ACTIVITY -> For the entries below, print exactly the lines between the line holding "m = bpy.data.materials.new(name)" and the line holding "bpy.ops.object.convert(target='MESH')", inclusive, and nothing else.

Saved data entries
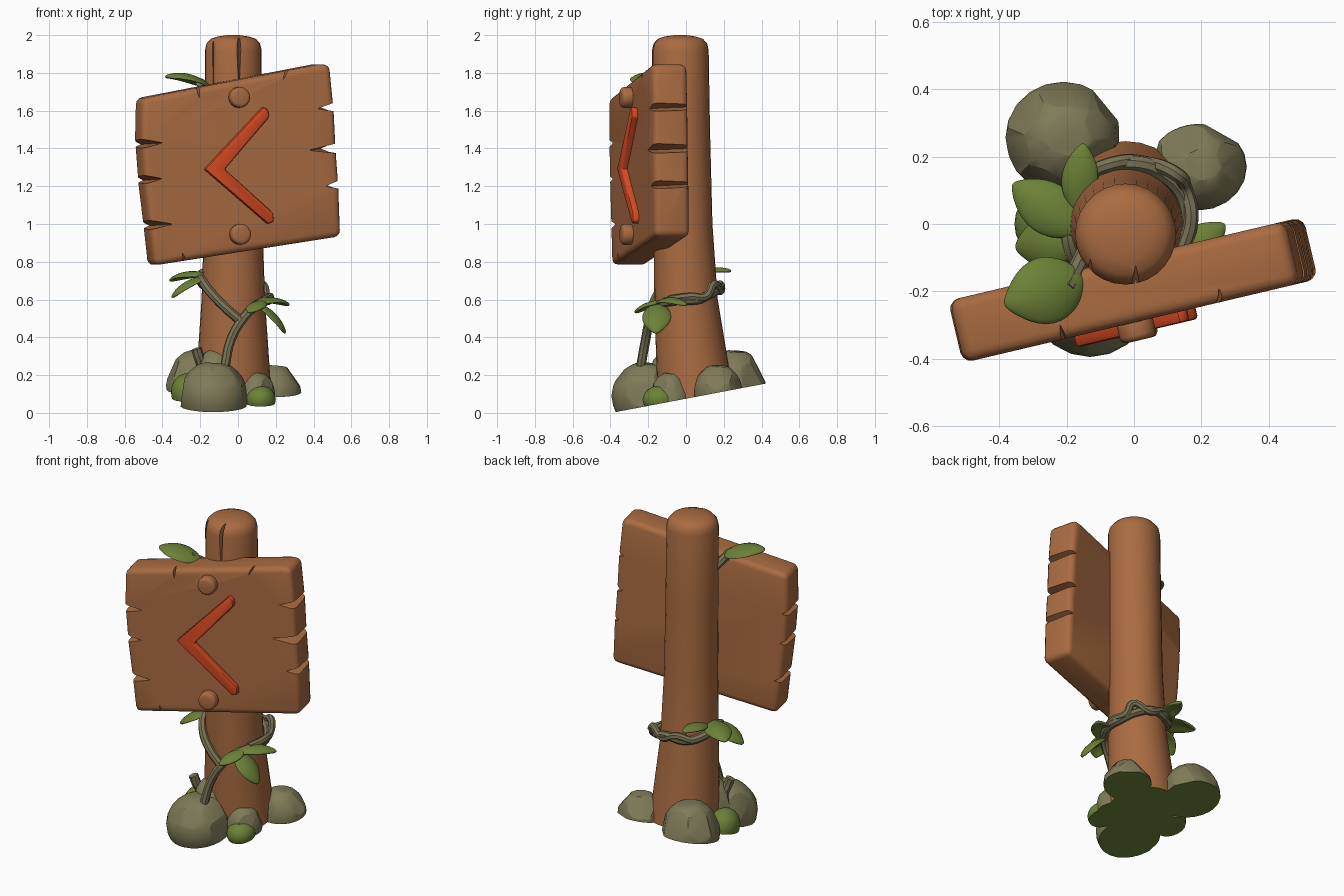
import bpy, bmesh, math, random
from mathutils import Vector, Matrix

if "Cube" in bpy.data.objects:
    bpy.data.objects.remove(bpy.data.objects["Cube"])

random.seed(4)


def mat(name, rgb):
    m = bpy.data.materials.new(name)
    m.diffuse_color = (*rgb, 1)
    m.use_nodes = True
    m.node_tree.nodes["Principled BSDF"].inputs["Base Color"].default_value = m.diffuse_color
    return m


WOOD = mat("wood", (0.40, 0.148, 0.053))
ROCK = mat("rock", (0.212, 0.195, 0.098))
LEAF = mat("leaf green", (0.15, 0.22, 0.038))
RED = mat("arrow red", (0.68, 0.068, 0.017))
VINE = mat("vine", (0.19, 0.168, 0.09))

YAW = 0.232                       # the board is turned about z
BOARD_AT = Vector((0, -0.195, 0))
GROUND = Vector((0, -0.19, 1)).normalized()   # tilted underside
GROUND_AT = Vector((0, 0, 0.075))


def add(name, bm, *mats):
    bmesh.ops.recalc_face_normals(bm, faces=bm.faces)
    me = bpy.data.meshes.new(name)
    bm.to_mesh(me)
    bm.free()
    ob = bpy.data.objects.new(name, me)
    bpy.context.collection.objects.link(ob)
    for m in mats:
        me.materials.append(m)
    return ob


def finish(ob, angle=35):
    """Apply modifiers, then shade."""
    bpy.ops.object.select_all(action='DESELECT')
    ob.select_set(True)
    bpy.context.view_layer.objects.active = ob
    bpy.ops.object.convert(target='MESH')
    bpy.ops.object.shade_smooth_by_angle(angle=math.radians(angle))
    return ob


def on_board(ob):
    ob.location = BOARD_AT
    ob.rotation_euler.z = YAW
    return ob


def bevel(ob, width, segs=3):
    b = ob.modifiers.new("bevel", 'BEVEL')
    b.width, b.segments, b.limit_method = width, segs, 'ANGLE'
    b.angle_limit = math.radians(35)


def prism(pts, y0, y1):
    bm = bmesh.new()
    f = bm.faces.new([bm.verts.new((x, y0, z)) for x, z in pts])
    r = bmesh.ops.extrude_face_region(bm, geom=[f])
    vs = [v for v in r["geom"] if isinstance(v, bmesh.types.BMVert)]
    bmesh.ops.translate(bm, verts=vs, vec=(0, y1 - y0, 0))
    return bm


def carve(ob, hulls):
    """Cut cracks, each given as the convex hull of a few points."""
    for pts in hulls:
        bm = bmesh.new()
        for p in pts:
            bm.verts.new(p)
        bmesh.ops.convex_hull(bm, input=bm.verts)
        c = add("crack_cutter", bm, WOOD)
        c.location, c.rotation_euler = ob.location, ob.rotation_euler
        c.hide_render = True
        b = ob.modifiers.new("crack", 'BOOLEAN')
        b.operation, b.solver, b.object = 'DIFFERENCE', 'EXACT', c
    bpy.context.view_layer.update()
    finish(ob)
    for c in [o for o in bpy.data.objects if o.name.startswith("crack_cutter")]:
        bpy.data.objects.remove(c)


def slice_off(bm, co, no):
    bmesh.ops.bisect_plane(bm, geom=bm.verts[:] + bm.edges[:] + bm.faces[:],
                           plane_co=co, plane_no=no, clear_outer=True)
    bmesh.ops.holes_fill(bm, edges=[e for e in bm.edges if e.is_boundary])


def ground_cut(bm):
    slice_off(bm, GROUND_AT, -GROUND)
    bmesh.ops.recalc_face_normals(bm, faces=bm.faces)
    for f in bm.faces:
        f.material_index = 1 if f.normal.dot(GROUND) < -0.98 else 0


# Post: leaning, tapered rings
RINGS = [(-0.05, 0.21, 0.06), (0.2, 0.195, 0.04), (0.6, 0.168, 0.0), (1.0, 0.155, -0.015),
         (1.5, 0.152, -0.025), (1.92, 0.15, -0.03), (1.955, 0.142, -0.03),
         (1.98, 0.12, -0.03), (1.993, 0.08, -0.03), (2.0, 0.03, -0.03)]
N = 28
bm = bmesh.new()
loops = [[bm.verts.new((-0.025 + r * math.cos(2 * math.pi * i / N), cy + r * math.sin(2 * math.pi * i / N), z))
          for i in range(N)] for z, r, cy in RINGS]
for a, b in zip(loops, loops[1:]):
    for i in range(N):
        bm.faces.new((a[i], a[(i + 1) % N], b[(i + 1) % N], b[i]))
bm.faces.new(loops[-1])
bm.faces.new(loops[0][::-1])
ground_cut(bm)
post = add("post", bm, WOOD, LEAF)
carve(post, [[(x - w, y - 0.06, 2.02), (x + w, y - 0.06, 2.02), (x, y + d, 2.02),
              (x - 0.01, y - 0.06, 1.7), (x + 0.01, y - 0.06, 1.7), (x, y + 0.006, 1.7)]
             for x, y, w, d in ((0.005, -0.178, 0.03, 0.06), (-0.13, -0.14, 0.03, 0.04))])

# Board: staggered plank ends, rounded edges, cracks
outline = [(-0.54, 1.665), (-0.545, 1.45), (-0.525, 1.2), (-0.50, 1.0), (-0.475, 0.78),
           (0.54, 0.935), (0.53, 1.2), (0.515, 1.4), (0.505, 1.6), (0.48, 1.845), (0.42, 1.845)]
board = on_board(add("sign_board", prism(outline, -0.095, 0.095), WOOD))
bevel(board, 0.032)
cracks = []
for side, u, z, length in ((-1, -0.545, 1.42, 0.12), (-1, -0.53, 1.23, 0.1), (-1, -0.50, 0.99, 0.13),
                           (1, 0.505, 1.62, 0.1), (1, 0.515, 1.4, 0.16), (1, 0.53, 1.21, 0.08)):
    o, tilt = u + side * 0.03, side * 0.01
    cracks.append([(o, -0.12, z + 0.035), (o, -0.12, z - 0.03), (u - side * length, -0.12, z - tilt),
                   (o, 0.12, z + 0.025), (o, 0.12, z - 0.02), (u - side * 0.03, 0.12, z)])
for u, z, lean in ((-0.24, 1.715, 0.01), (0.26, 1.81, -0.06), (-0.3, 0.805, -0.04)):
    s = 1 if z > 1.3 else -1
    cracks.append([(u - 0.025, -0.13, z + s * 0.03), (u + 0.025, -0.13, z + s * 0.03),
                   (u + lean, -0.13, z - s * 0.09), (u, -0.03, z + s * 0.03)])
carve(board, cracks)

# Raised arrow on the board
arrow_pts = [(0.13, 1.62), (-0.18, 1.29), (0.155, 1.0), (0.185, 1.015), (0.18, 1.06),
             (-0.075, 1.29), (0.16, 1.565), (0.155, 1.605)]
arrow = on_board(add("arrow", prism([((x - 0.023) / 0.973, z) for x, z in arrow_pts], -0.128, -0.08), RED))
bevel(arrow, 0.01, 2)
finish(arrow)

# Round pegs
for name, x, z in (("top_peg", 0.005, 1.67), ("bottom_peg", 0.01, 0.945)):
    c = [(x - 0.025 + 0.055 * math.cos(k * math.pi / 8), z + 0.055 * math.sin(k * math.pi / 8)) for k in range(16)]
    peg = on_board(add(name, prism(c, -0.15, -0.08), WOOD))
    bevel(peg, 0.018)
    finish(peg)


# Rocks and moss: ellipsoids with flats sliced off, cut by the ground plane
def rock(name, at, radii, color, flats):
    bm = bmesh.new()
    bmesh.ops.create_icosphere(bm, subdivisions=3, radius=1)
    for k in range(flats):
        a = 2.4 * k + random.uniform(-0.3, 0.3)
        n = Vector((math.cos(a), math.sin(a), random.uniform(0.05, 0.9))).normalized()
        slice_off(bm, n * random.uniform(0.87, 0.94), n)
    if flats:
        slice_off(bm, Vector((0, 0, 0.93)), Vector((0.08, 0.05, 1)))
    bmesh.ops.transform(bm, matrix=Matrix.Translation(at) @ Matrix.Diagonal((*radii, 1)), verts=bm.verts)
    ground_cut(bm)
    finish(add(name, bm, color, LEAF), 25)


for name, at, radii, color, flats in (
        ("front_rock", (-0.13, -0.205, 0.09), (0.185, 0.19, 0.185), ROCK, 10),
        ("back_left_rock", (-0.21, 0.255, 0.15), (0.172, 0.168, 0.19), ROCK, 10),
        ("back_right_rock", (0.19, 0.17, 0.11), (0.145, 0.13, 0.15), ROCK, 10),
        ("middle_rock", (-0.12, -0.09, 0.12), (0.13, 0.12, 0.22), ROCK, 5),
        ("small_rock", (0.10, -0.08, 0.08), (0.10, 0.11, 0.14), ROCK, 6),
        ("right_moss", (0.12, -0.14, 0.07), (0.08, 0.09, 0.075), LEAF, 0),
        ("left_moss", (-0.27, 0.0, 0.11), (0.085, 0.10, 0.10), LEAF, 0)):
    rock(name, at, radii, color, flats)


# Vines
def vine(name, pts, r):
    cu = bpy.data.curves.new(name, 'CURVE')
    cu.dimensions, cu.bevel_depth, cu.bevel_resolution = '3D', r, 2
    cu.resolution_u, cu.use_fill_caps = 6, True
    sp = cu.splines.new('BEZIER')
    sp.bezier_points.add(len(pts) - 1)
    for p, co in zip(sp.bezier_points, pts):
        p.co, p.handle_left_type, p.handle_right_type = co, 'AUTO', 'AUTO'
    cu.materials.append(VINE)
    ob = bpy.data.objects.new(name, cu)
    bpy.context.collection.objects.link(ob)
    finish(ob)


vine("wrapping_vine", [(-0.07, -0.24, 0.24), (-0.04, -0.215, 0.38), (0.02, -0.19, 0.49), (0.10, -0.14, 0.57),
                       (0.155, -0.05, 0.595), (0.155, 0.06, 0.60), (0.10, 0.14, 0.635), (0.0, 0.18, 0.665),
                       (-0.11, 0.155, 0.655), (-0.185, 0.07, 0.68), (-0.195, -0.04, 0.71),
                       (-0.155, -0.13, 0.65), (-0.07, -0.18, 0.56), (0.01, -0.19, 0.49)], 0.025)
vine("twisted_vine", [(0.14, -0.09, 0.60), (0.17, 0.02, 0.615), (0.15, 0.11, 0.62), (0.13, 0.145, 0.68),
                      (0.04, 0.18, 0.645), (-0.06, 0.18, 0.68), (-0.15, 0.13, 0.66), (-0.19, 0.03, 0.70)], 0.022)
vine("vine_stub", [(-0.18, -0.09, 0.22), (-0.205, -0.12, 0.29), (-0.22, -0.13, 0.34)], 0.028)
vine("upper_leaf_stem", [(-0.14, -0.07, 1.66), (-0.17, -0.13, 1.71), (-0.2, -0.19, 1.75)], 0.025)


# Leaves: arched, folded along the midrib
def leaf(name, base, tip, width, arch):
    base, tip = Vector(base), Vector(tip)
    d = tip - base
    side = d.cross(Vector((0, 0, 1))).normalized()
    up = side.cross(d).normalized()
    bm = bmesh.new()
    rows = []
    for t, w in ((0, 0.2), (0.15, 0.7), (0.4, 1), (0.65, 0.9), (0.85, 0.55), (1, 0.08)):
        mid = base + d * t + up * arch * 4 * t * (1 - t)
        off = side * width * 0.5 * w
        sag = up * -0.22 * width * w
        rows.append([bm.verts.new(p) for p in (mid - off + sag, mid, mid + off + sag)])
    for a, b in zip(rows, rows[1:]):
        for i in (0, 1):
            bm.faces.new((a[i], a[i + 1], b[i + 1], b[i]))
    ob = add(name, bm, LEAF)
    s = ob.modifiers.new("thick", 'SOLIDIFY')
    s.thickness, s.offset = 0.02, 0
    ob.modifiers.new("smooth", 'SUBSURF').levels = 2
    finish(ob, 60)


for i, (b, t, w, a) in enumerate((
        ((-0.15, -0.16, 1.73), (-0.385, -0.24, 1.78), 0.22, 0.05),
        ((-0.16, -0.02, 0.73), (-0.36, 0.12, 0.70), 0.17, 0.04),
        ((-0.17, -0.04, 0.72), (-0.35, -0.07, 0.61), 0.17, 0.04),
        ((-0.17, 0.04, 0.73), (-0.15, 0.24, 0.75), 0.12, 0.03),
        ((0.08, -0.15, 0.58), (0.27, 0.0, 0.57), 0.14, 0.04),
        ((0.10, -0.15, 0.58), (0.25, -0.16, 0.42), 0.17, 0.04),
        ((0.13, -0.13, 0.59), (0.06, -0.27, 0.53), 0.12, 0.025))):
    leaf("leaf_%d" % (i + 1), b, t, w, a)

SOLUTION TO THIS TASK ->
    m = bpy.data.materials.new(name)
    m.diffuse_color = (*rgb, 1)
    m.use_nodes = True
    m.node_tree.nodes["Principled BSDF"].inputs["Base Color"].default_value = m.diffuse_color
    return m


WOOD = mat("wood", (0.40, 0.148, 0.053))
ROCK = mat("rock", (0.212, 0.195, 0.098))
LEAF = mat("leaf green", (0.15, 0.22, 0.038))
RED = mat("arrow red", (0.68, 0.068, 0.017))
VINE = mat("vine", (0.19, 0.168, 0.09))

YAW = 0.232                       # the board is turned about z
BOARD_AT = Vector((0, -0.195, 0))
GROUND = Vector((0, -0.19, 1)).normalized()   # tilted underside
GROUND_AT = Vector((0, 0, 0.075))


def add(name, bm, *mats):
    bmesh.ops.recalc_face_normals(bm, faces=bm.faces)
    me = bpy.data.meshes.new(name)
    bm.to_mesh(me)
    bm.free()
    ob = bpy.data.objects.new(name, me)
    bpy.context.collection.objects.link(ob)
    for m in mats:
        me.materials.append(m)
    return ob


def finish(ob, angle=35):
    """Apply modifiers, then shade."""
    bpy.ops.object.select_all(action='DESELECT')
    ob.select_set(True)
    bpy.context.view_layer.objects.active = ob
    bpy.ops.object.convert(target='MESH')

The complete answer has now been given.